#### [Problem statement]
Find the line containing "n = len(vs[0])" in the entries below. Restate it and each line after it, word for word, up to and including the line containing "(x[0], y[1], h)]".

Entries shown Start Marker

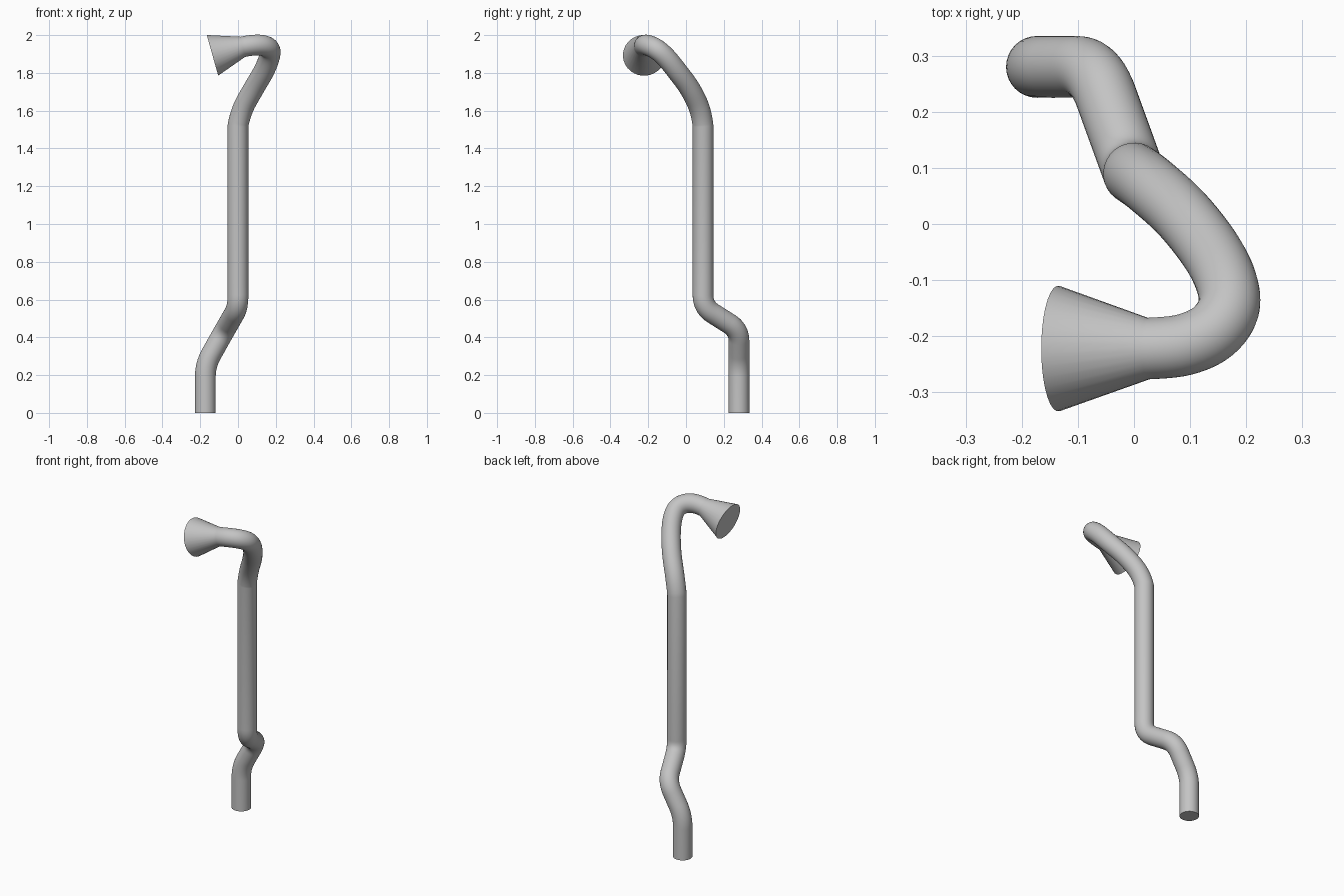
import bpy
from mathutils import Vector

cube = bpy.data.objects.get("Cube")
if cube:
    bpy.data.objects.remove(cube, do_unlink=True)

PIPE_RADIUS = 0.055
FLARE_RADIUS = 0.112

metal = bpy.data.materials.new("grey metal")
metal.use_nodes = True
GREY = (0.55, 0.55, 0.55, 1.0)
metal.diffuse_color = GREY
metal.node_tree.nodes["Principled BSDF"].inputs["Base Color"].default_value = GREY


def rounded(corners, trim, steps=10):
    """Polyline with every inner corner replaced by a short arc."""
    pts = [corners[0]]
    for a, b, c in zip(corners, corners[1:], corners[2:]):
        p = b + (a - b).normalized() * trim
        q = b + (c - b).normalized() * trim
        for i in range(steps + 1):
            t = i / steps
            pts.append(p * (1 - t) ** 2 + b * 2 * t * (1 - t) + q * t * t)
    return pts


def flowing(knots, steps=6):
    """Smooth curve through the knots, using the end knots as handles."""
    pts = []
    for a, b, c, d in zip(knots, knots[1:], knots[2:], knots[3:]):
        for i in range(steps):
            t = i / steps
            pts.append(0.5 * (2 * b + (c - a) * t + (2 * a - 5 * b + 4 * c - d) * t ** 2
                              + (3 * b - a - 3 * c + d) * t ** 3))
    return pts + [knots[-2]]


# Lower pipe: upright foot, two offsets, long riser
lower = [Vector(p) for p in (
    (-0.173, 0.28, 0), (-0.173, 0.28, 0.255), (-0.069, 0.28, 0.44),
    (0, 0.09, 0.56), (0, 0.09, 1.45))]

# Upper neck: sweeps forward and left, then hooks back to the right
upper = [Vector(p) for p in (
    (0, 0.09, 1.43), (0, 0.09, 1.52), (0.03, 0.068, 1.62), (0.085, 0.018, 1.72),
    (0.137, -0.048, 1.81), (0.165, -0.105, 1.88), (0.168, -0.152, 1.922),
    (0.14, -0.192, 1.943), (0.09, -0.215, 1.947), (0.025, -0.222, 1.938),
    (-0.04, -0.222, 1.92))]

# Flared mouth at the end of the hook
mouth = Vector((-0.135, -0.222, 1.893))

path = rounded(lower, 0.065) + flowing(upper) + [mouth]
curve = bpy.data.curves.new("flared_bent_pipe", "CURVE")
curve.dimensions = "3D"
curve.twist_mode = "MINIMUM"
curve.bevel_depth = PIPE_RADIUS
curve.bevel_resolution = 14
curve.use_fill_caps = True
spline = curve.splines.new("POLY")
spline.points.add(len(path) - 1)
for point, co in zip(spline.points, path):
    point.co = (*co, 1)
    point.radius = 1
spline.points[-1].radius = FLARE_RADIUS / PIPE_RADIUS
curve.materials.append(metal)

pipe = bpy.data.objects.new("flared_bent_pipe", curve)
bpy.context.collection.objects.link(pipe)
bpy.ops.object.select_all(action="DESELECT")
pipe.select_set(True)
bpy.context.view_layer.objects.active = pipe
bpy.ops.object.convert(target="MESH")

# Weld the end caps to the tube and keep their rims sharp
bpy.ops.object.mode_set(mode="EDIT")
bpy.ops.mesh.select_all(action="SELECT")
bpy.ops.mesh.remove_doubles(threshold=0.0001)
bpy.ops.mesh.normals_make_consistent(inside=False)
bpy.ops.object.mode_set(mode="OBJECT")
bpy.ops.object.shade_smooth_by_angle(angle=0.6)
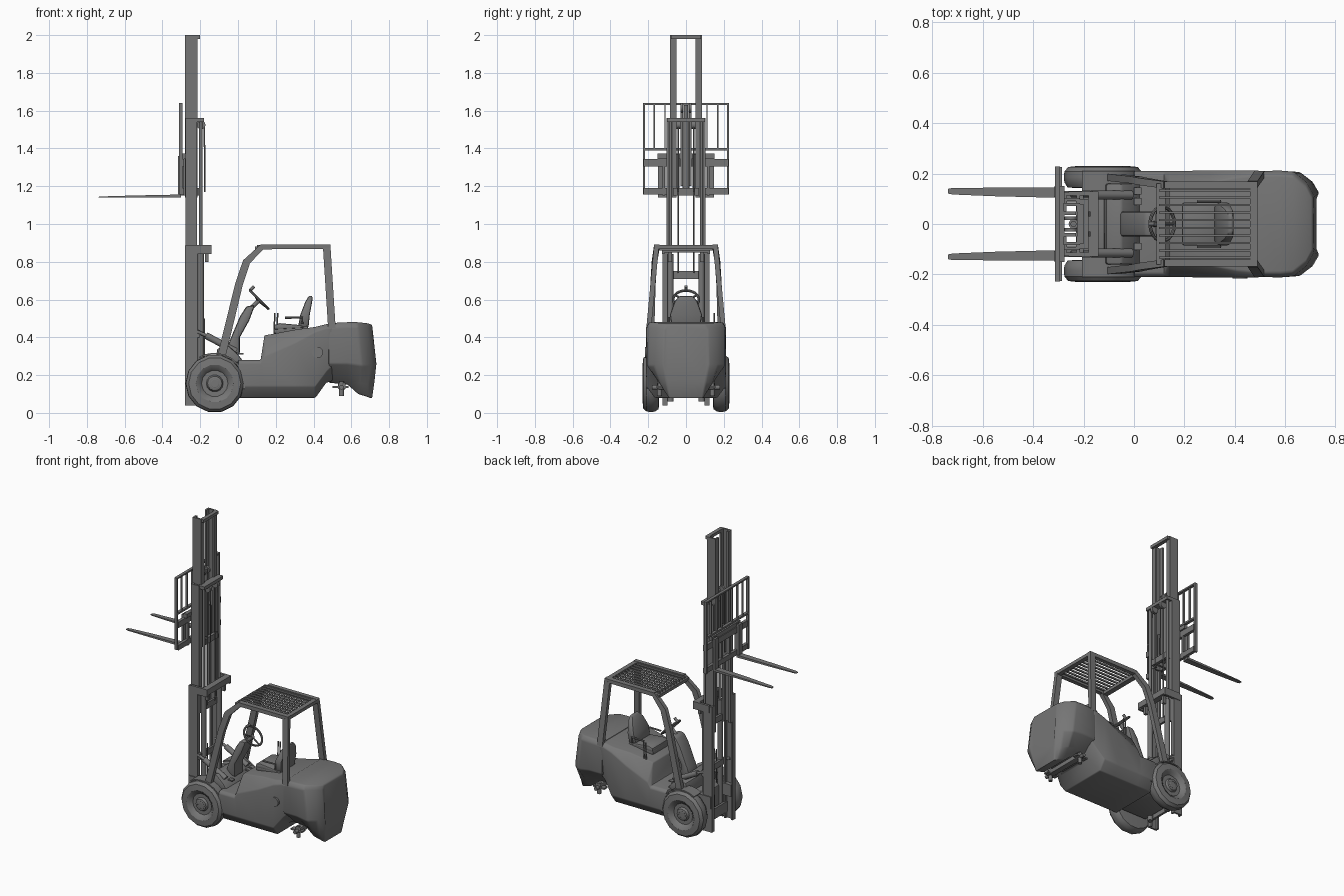
import bpy, bmesh, math
from mathutils import Vector, Matrix

if "Cube" in bpy.data.objects:
    bpy.data.objects.remove(bpy.data.objects["Cube"])


def finish(name, bm, mirror=False, bevel=0):
    bmesh.ops.recalc_face_normals(bm, faces=bm.faces)
    me = bpy.data.meshes.new(name)
    bm.to_mesh(me)
    bm.free()
    ob = bpy.data.objects.new(name, me)
    bpy.context.collection.objects.link(ob)
    if bevel:
        m = ob.modifiers.new("bevel", 'BEVEL')
        m.width, m.segments, m.limit_method = bevel, 2, 'ANGLE'
    if mirror:
        m = ob.modifiers.new("mirror", 'MIRROR')
        m.use_axis = (False, True, False)
    return ob


def skin(name, rings, mirror=False, bevel=0, closed=False):
    """Bridge rings of 3D points, each ring having the same count."""
    bm = bmesh.new()
    vs = [[bm.verts.new(p) for p in r] for r in rings]
    n = len(vs[0])
    pairs = list(zip(vs, vs[1:])) + ([(vs[-1], vs[0])] if closed else [])
    for a, b in pairs:
        for i in range(n):
            bm.faces.new((a[i], a[(i + 1) % n], b[(i + 1) % n], b[i]))
    if not closed:
        bm.faces.new(vs[0])
        bm.faces.new(vs[-1])
    return finish(name, bm, mirror, bevel)


def box(name, x, y, z, mirror=False, bevel=0):
    r = lambda h: [(x[0], y[0], h), (x[1], y[0], h), (x[1], y[1], h), (x[0], y[1], h)]
    return skin(name, [r(z[0]), r(z[1])], mirror, bevel)


def prism(name, prof, y, mirror=False, bevel=0):
    """Side profile in x,z extruded across y."""
    return skin(name, [[(a, h, b) for a, b in prof] for h in y], mirror, bevel)


def channel(name, x, y, z, t=.012):
    """Mast rail: C section open to the inside, mirrored."""
    (a, b), (c, d) = x, y
    sec = [(a, c), (a, d), (b, d), (b, c), (b - t, c), (b - t, d - t), (a + t, d - t), (a + t, c)]
    return skin(name, [[(p, q, h) for p, q in sec] for h in z], True)


def rod(name, p, q, r, mirror=False, n=12):
    p, q = Vector(p), Vector(q)
    rot = (q - p).to_track_quat('Z', 'Y')
    ring = [rot @ Vector((r * math.cos(math.tau * i / n), r * math.sin(math.tau * i / n), 0)) for i in range(n)]
    return skin(name, [[p + v for v in ring], [q + v for v in ring]], mirror)


def loft(name, sections, bevel=0, tweak=lambda x, z: x):
    """Half cross-sections (y,z from bottom to top) along x, closed symmetrically."""
    rings = []
    for x, half in sections:
        ring = [(tweak(x, z), y, z) for y, z in half]
        ring += [(tweak(x, z), -y, z) for y, z in reversed(half)]
        rings.append(ring)
    return skin(name, rings, False, bevel)


def tube(name, pts, r, mirror=False, res=2):
    cu = bpy.data.curves.new(name, 'CURVE')
    cu.dimensions, cu.bevel_depth, cu.bevel_resolution, cu.use_fill_caps = '3D', r, res, True
    s = cu.splines.new('POLY')
    s.points.add(len(pts) - 1)
    for pt, co in zip(s.points, pts):
        pt.co = (*co, 1)
    ob = bpy.data.objects.new(name, cu)
    bpy.context.collection.objects.link(ob)
    if mirror:
        ob.modifiers.new("mirror", 'MIRROR').use_axis = (False, True, False)
    return ob


def bar(name, stations):
    """Rectangular beam through (x, y, z, half x, half y, z skew) stations."""
    skin(name, [[(x - a, y - b, z + s), (x + a, y - b, z - s), (x + a, y + b, z - s), (x - a, y + b, z + s)]
                for x, y, z, a, b, s in stations], True)


# Chassis body with floor step and seat hood
low = [(.165, .08), (.21, .14)]
loft("body", [
    (.0, low + [(.21, .265), (.195, .28)]),
    (.12, low + [(.21, .265), (.195, .28)]),
    (.14, low + [(.21, .30), (.15, .41)]),
    (.30, low + [(.212, .37), (.165, .44)]),
    (.41, low + [(.212, .43), (.185, .455)]),
    (.47, [(.12, .16), (.19, .22), (.212, .45), (.19, .47)]),
    (.50, [(.12, .17), (.19, .25), (.212, .45), (.19, .47)])], .006)

# Counterweight with arched underside and rounded tail
loft("counterweight", [
    (.48, [(.10, .16), (.14, .20), (.205, .26), (.21, .45), (.195, .475)]),
    (.58, [(.10, .15), (.14, .19), (.205, .26), (.212, .455), (.195, .48)]),
    (.66, [(.10, .10), (.15, .17), (.207, .25), (.207, .455), (.19, .48)]),
    (.71, [(.095, .085), (.135, .15), (.17, .25), (.165, .45), (.15, .475)]),
    (.737, [(.09, .075), (.105, .17), (.12, .26), (.115, .44), (.10, .468)])], .008,
    lambda x, z: x - (.14 * abs(z - .27) if x > .6 else 0))
rod("fuel_cap", (.42, -.20, .32), (.42, -.216, .32), .03)

# Front frame, cowl and wheel fenders
box("front_frame", (-.20, .02), (-.13, .13), (.09, .27), bevel=.01)
prism("cowl", [(-.12, .26), (-.11, .34), (-.05, .355), (.0, .31), (.03, .27)], (-.16, .16), bevel=.008)
arc = [math.radians(a) for a in range(-10, 121, 13)]
outer = [(-.125 + .163 * math.cos(a), .155 + .163 * math.sin(a)) for a in arc]
inner = [(-.125 + .155 * math.cos(a), .155 + .155 * math.sin(a)) for a in reversed(arc)]
prism("fender", outer + inner, (.13, .21), True)
rod("front_axle", (-.125, -.15, .155), (-.125, .15, .155), .045)

# Front wheels, lathed with a dished rim and a hub
prof = [(.10, .142), (.14, .145), (.153, .165), (.155, .185), (.153, .208), (.138, .226), (.10, .23),
        (.085, .222), (.07, .205), (.045, .205), (.038, .22), (.02, .225), (.02, .142)]
N = 14
skin("front_wheel", [[(-.123 + r * math.cos(math.tau * i / N), y, .156 + r * math.sin(math.tau * i / N))
                      for r, y in prof] for i in range(N)], True, closed=True)
rod("wheel_hub", (-.123, .16, .156), (-.123, .224, .156), .028, True)

# Rear steering axle stubs (no rear wheels)
box("rear_axle", (.53, .57), (-.15, .15), (.125, .16), bevel=.005)
rod("steer_knuckle", (.548, .14, .09), (.548, .14, .165), .013, True)
rod("wheel_stub", (.548, .13, .135), (.548, .18, .135), .012, True)
box("steer_arm", (.50, .585), (.12, .155), (.132, .142), True)

# Three-stage mast
channel("fixed_mast_rail", (-.28, -.215), (.097, .124), (.04, .885))
channel("middle_mast_rail", (-.277, -.217), (.075, .104), (.70, 1.56))
channel("inner_mast_rail", (-.28, -.215), (.05, .084), (1.14, 2.0))
for nm, x, w, z in [("fixed_low_tie", (-.23, -.215), .12, (.08, .15)), ("fixed_mid_tie", (-.215, -.20), .12, (.40, .44)),
                    ("middle_low_tie", (-.22, -.205), .085, (.71, .75)), ("middle_top_tie", (-.225, -.18), .10, (1.54, 1.562)),
                    ("inner_low_tie", (-.22, -.20), .07, (1.15, 1.19)), ("inner_top_tie", (-.225, -.20), .08, (1.98, 2.0)),
                    ("fixed_top_tie", (-.18, -.14), .125, (.85, .89))]:
    box(nm, x, (-w, w), z)
box("mast_top_bracket", (-.26, -.14), (.113, .128), (.84, .89), True)
box("hose_guide", (-.175, -.155), (.075, .095), (.80, .86), True)
box("mast_foot", (-.275, -.17), (.085, .13), (.20, .28), True)

# Lift cylinders, chains and hoses
rod("lift_cylinder", (-.197, .082, .06), (-.197, .082, .84), .017, True)
rod("lift_rod", (-.197, .082, .84), (-.197, .082, 1.54), .009, True)
rod("free_lift_cylinder", (-.24, 0, 1.16), (-.24, 0, 1.55), .019)
rod("free_lift_rod", (-.24, 0, 1.55), (-.24, 0, 1.63), .012)
rod("chain_sheave", (-.25, .015, 1.615), (-.25, .03, 1.615), .025, True)
rod("hose_sheave", (-.195, .03, 1.525), (-.195, .05, 1.525), .023, True)
box("lift_chain", (-.277, -.272), (.016, .028), (1.2, 1.61), True)
tube("upper_hose", [(-.178, .04, 1.53), (-.176, .04, 1.17)], .004, True)
tube("middle_hose", [(-.20, .04, 1.52), (-.20, .04, .74)], .004, True)
tube("lower_hose", [(-.178, .07, .50), (-.178, .07, .28)], .004, True)
rod("tilt_cylinder", (-.17, .115, .41), (-.01, .115, .325), .018, True)
rod("tilt_rod", (-.25, .115, .445), (-.17, .115, .41), .009, True)

# Carriage and load backrest
box("carriage_upper_bar", (-.305, -.285), (-.225, .225), (1.305, 1.345))
box("carriage_lower_bar", (-.305, -.285), (-.225, .225), (1.155, 1.19))
box("carriage_roller_plate", (-.30, -.23), (.035, .049), (1.15, 1.37), True)
box("carriage_side_plate", (-.305, -.285), (.11, .125), (1.15, 1.37), True)
box("sideshift_housing", (-.30, -.275), (-.15, .15), (1.345, 1.372))
box("backrest_side", (-.313, -.293), (.217, .228), (1.155, 1.64), True)
box("backrest_top", (-.313, -.293), (-.225, .225), (1.63, 1.64))
box("backrest_bottom", (-.313, -.293), (-.225, .225), (1.39, 1.402))
for y in (.055, .112, .168):
    box("backrest_bar", (-.31, -.296), (y - .003, y + .003), (1.40, 1.63), True)

# Forks with tapered blades
box("fork_shank", (-.318, -.303), (.108, .148), (1.14, 1.36), True)
skin("fork_blade", [[(x, y - w, 1.14), (x, y + w, 1.14), (x, y + w, 1.14 + t), (x, y - w, 1.14 + t)]
                    for x, y, w, t in [(-.305, .124, .02, .016), (-.55, .127, .017, .011),
                                       (-.72, .13, .013, .006), (-.738, .13, .009, .004)]], True)

# Overhead guard
bar("guard_front_leg", [(-.085, .185, .31, .022, .014, .0), (.005, .175, .68, .02, .014, .004),
                        (.045, .167, .80, .018, .014, .008), (.125, .155, .877, .008, .014, .012)])
prism("guard_side_rail", [(.12, .866), (.49, .868), (.49, .892), (.12, .892)], (.141, .169), True)
bar("guard_rear_leg", [(.497, .197, .45, .02, .013, 0), (.47, .157, .875, .02, .013, 0)])
box("guard_front_bar", (.09, .125), (-.16, .16), (.86, .88))
box("guard_rear_bar", (.46, .49), (-.16, .16), (.868, .89))
for y in (.015, .045, .075, .105, .133):
    box("guard_slat", (.10, .48), (y - .004, y + .004), (.878, .889), True)

# Steering column, wheel and pedals
prism("steering_column", [(-.06, .33), (-.045, .38), (.01, .51), (.045, .565), (.09, .57), (.06, .49), (.01, .40), (.01, .31)],
      (-.05, .05), bevel=.012)
rod("steering_shaft", (.075, 0, .56), (.112, 0, .597), .012)
ctr, rot = Vector((.112, 0, .60)), Matrix.Rotation(math.radians(45), 3, 'Y')
rim = [ctr + rot @ Vector((.068 * math.cos(a), .068 * math.sin(a), 0)) for a in [math.tau * i / 24 for i in range(25)]]
tube("steering_rim", rim, .007)
for i in (0, 8, 16):
    tube("steering_spoke", [ctr - rot @ Vector((0, 0, .01)), rim[i]], .005)
rod("steering_knob", rim[12], rim[12] + rot @ Vector((0, 0, .03)), .009)
for y in (-.09, .09, .13):
    box("pedal", (.0, .03), (y - .014, y + .014), (.31, .318))

# Seat, armrests and levers
prism("seat_base", [(.19, .42), (.19, .45), (.37, .46), (.37, .43)], (-.08, .08), bevel=.006)
prism("seat_cushion", [(.19, .44), (.19, .465), (.22, .475), (.33, .465), (.36, .45)], (-.085, .085), bevel=.01)
skin("seat_back", [[(x - t, -w, z), (x + t, -w, z), (x + t, w, z), (x - t, w, z)]
                   for x, z, w, t in [(.345, .45, .075, .028), (.355, .52, .085, .025),
                                      (.375, .59, .06, .018), (.385, .62, .035, .01)]], bevel=.012)
tube("seat_armrest", [(.34, .09, .47), (.34, .09, .505), (.25, .09, .503)], .006, True)
for x in (.19, .205):
    tube("control_lever", [(x, .15, .40), (x + .005, .15, .53)], .004)

# Dark grey paint on every part, smooth shading with crisp edges
paint = bpy.data.materials.new("dark_grey")
paint.diffuse_color = (.18, .18, .18, 1)
paint.use_nodes = True
paint.node_tree.nodes["Principled BSDF"].inputs["Base Color"].default_value = paint.diffuse_color
for ob in bpy.data.objects:
    ob.data.materials.append(paint)
bpy.ops.object.select_all(action='SELECT')
bpy.context.view_layer.objects.active = bpy.data.objects["body"]
bpy.ops.object.convert(target='MESH')
bpy.ops.object.shade_smooth_by_angle(angle=math.radians(32))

Entries shown End Marker

#### [Problem solution]
    n = len(vs[0])
    pairs = list(zip(vs, vs[1:])) + ([(vs[-1], vs[0])] if closed else [])
    for a, b in pairs:
        for i in range(n):
            bm.faces.new((a[i], a[(i + 1) % n], b[(i + 1) % n], b[i]))
    if not closed:
        bm.faces.new(vs[0])
        bm.faces.new(vs[-1])
    return finish(name, bm, mirror, bevel)


def box(name, x, y, z, mirror=False, bevel=0):
    r = lambda h: [(x[0], y[0], h), (x[1], y[0], h), (x[1], y[1], h), (x[0], y[1], h)]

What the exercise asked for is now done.